Characterization! Jane Austen is a genius when it comes to her characters. Despite the fact that her stories are confined to a limited society she spans the width and breadth of human mettle as well as foible. Who hasn’t chanced upon someone as arrogant and pedantic as Lady Catherine de Bourgh or an insipid flatterer as Mr. Collins. It has been written in a contemporary criticism that Jane Austen handled character with a masterly “perception of its more delicate shades.” In other words, the men and women Jane Austen describes are true representations and not caricature, not two-dimensional and her characters do not lack fault but are nonetheless charming. G.H. Lewes wrote of her writing in 1847:
“What we most heartily enjoy and applaud, is truth in the delineation of life and character: incidents however wonderful, adventures however perilous, are almost as naught when compared with the deep and lasting interest excited by any thing like a correct representation of life.”
And characterization is what is most appealing about Firefly.
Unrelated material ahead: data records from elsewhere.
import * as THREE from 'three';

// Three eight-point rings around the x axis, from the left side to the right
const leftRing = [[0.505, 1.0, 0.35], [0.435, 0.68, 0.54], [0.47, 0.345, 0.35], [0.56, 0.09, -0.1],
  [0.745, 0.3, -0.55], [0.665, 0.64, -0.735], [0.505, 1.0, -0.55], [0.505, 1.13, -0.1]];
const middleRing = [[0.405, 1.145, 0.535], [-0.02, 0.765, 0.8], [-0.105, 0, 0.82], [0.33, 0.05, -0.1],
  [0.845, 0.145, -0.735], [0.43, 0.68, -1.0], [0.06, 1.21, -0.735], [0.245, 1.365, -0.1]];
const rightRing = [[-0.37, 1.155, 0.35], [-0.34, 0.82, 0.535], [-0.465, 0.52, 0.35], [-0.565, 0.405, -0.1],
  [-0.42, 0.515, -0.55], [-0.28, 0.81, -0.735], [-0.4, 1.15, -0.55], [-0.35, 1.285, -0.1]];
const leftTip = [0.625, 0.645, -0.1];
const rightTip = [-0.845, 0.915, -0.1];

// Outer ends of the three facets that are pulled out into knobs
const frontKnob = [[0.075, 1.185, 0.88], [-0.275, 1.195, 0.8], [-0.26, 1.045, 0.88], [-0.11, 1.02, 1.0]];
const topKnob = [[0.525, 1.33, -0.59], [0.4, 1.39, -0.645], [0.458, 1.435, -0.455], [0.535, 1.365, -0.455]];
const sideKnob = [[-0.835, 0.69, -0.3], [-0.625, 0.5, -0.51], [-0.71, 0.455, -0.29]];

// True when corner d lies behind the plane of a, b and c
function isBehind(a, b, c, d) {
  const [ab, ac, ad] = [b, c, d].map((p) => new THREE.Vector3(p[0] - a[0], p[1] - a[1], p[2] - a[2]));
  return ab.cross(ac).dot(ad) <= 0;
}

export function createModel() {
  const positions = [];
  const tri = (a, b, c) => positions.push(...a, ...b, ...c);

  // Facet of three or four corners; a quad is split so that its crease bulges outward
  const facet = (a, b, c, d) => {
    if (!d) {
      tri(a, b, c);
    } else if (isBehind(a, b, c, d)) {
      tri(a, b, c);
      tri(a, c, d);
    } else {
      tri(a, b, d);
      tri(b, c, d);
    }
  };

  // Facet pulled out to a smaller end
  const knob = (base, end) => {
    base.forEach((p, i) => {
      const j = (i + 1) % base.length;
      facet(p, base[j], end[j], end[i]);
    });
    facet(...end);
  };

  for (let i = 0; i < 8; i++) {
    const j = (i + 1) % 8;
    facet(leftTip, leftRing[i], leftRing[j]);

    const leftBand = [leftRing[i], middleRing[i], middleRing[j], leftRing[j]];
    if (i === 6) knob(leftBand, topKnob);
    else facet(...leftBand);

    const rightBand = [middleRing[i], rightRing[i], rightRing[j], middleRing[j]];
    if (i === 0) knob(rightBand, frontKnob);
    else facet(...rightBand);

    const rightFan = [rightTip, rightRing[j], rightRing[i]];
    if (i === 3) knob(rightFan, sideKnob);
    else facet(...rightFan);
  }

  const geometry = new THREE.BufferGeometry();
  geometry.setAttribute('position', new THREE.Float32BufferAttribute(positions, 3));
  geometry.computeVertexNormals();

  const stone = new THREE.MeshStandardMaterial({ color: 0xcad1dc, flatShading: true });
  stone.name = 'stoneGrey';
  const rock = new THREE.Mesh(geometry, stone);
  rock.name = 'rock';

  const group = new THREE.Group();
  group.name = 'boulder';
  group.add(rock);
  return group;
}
The creator, Joss Whedon, has created dramatis personae who are engaging and interesting; every role has depth and more to it than meets the eye, again no two-dimensional characters here. The nine people on board Serenity are not perfect (except Kaylee, “I don’t believe there’s a power in the ‘verse that can stop Kaylee from being cheerful.”) and yet they have a dynamic that is genuine, they too struggle with self-reproach, doubt, and questions of right and wrong. These characters exhibit the same shortcomings that we can relate to and because of this, the canceled show which only consisted of 14 episodes (only 11 were actually aired) has taken on a life after death existence amongst devotees (called “Browncoats”).
So as you can see, Jane Austen’s Pride and Prejudice and Joss Whedon’s Firefly although very different are not very dissimilar when it comes to characterization and each’s ability to transcend the story and make each character a genuine entity. I think this is why they appeal to me, the inhabitants of each genre speak to me and I can see myself in them. But it doesn’t hurt that they have:
I want to share this link because I am on a serious Jane Austen bender at the moment (when am I not?) and I think this is an amusing and raucous mashup. I’ve seen it so many times and yet I am still laughing. Enjoy.